We all know very well that last year how the FBI and the Cupertino giant Apple engaged in a widely reported public relations battle over iPhone encryption. Now again the FBI has its hand on an iPhone that it needs to unlock, this time, iPhone came from a terrorist who was killed during an attack.
FBI Ignored Apple Help To Unlock Texas Shooter’s iPhone
The FBI and the tech giant Apple may be about to enter another political war around encrypting iPhones, this time because of the sniper who killed dozens of people in a Texas church.
In 2016, the tech giant Apple and the FBI were involved in a fierce war for the unlocking of the iPhone in the terrorist case at St. Bernard, in which Apple did not relent.
Last Tuesday, after the FBI struggled to unlock a smartphone, the tech giant Apple was ready to help if it was an iPhone.
The FBI replied that it did not need the assistance of the Cupertino company at that time.
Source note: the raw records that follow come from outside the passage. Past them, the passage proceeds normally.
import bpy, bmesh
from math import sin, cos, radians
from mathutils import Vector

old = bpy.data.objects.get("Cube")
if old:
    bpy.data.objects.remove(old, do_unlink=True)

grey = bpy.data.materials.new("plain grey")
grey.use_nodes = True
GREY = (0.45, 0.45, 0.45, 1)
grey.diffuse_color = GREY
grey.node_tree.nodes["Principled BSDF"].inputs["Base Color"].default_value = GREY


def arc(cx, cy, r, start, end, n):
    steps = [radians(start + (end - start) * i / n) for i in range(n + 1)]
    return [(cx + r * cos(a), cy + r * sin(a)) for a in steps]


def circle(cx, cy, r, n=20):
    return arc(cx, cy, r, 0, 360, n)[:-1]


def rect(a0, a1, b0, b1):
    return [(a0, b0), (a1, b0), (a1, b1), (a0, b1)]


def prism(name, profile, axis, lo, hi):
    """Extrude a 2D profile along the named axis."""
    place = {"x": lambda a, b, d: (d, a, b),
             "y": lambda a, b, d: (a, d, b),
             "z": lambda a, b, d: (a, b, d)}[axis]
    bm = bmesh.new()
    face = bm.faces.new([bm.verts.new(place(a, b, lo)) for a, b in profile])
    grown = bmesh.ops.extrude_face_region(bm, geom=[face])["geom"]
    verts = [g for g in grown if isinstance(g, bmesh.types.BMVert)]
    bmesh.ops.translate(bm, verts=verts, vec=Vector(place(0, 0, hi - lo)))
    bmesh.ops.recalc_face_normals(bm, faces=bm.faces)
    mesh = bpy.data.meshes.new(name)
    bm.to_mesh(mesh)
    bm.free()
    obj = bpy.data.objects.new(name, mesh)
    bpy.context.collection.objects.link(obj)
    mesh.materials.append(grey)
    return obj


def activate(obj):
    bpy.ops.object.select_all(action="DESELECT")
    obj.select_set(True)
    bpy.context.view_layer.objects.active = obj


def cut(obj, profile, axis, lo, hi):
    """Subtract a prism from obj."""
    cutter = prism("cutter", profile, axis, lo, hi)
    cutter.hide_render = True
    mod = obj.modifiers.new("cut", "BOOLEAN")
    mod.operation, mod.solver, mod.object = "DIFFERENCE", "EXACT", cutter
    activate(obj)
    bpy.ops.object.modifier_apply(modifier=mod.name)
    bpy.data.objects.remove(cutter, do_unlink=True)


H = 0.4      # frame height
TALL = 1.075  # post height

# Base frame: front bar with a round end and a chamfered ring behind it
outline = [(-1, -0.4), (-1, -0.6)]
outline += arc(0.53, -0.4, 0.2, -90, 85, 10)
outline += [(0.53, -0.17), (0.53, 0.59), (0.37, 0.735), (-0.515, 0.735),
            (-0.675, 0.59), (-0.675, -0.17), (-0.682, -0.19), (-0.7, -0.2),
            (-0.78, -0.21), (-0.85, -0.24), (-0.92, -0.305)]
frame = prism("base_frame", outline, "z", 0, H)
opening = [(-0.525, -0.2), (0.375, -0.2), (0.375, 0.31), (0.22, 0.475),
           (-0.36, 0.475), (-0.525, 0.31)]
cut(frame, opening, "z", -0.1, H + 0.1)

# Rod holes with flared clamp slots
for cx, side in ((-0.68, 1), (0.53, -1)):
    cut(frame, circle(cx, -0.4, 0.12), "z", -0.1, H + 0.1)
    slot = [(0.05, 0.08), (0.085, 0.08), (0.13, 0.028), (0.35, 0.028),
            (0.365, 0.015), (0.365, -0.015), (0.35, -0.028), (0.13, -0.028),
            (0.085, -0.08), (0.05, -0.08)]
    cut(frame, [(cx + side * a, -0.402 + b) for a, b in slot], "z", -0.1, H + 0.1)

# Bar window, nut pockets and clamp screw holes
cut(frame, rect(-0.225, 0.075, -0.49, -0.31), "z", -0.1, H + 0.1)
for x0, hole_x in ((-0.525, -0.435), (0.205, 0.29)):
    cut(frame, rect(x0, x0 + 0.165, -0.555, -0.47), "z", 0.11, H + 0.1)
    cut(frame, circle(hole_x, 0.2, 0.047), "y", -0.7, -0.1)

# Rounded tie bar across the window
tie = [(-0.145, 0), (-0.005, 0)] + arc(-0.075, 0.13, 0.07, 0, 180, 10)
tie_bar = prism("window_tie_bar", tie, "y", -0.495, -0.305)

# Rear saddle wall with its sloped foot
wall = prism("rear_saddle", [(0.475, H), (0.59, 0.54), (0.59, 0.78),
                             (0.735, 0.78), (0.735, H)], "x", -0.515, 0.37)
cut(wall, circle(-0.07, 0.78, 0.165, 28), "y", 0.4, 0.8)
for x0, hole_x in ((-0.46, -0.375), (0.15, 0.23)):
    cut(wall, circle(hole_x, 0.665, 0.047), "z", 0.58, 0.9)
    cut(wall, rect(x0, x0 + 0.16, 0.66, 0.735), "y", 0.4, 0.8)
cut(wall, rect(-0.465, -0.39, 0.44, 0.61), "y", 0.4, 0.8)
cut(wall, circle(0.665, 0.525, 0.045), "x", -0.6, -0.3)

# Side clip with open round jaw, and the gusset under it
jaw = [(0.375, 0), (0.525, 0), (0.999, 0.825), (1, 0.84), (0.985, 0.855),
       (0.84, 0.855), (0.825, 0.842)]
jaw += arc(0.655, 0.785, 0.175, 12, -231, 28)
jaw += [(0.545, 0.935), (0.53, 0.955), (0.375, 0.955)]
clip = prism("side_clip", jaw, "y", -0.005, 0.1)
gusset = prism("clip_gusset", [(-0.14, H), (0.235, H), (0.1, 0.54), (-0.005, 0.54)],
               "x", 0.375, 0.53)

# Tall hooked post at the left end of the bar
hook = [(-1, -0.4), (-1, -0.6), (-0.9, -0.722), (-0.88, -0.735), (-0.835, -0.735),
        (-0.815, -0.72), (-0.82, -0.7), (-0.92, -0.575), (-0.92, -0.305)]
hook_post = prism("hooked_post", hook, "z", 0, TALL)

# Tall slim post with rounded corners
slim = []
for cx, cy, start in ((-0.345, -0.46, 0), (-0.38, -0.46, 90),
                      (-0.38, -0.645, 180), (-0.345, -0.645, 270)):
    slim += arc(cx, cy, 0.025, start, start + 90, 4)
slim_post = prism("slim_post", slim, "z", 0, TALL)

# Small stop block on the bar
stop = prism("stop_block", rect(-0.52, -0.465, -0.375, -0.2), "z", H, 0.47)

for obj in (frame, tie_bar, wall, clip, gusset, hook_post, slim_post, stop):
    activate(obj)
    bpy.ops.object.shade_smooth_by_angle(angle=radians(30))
As it turned out, researchers at the FBI labs were trying to find other methods to access iPhone data, namely by storing it in iCloud or by attaching the smartphone to an external device. However, they realized that the process could take weeks.
The FBI should have asked for help sooner
The 48 hours that followed the Texas terrorist attack may have been critical to unlocking the sniper’s iPhone. New information, reported in the international press, shows that the FBI may have made a big mistake by not asking for help from Apple, barely got the iPhone.
This time interval was crucial because the Touch ID on iPhones stops working if the smartphone stays locked for more than 48 hours. In the hours after the attack, it was not clear whether the shooter was using the Touch ID or not, although more than 80% of iPhone users used it.
If the FBI had soon accepted Apple’s help, the Cupertino company’s engineers would have instructed the FBI to try to use the dead terrorist’s finger if the iPhone had not been shut down or restarted. However, it is uncertain whether this technique would work.
Some experts say it depends on the number of hours that have passed since the man died, while others say that such a procedure would not be possible, at all. Despite this, and according to the information that has circulated, in this case, would result.
So far, it is not known whether the FBI has asked the tech giant Apple to file data regarding the terrorist’s iCloud account, but if it receives an official request from the US court, the tech giant Apple is able to provide iCloud data authorities as well as tools to decipher everything. However, as happened at the beginning of last year with the case of St. Bernard.
If the FBI really cannot recover the data on its own, is it worth again to confront the tech giant Apple in yet another public political battle?
Still, since the latest clashes, the US Department of Justice has avoided public clashes with Apple and other technology companies about smartphone encryption.
So, what do you think about this? Simply share your views and thoughts in the comment section below.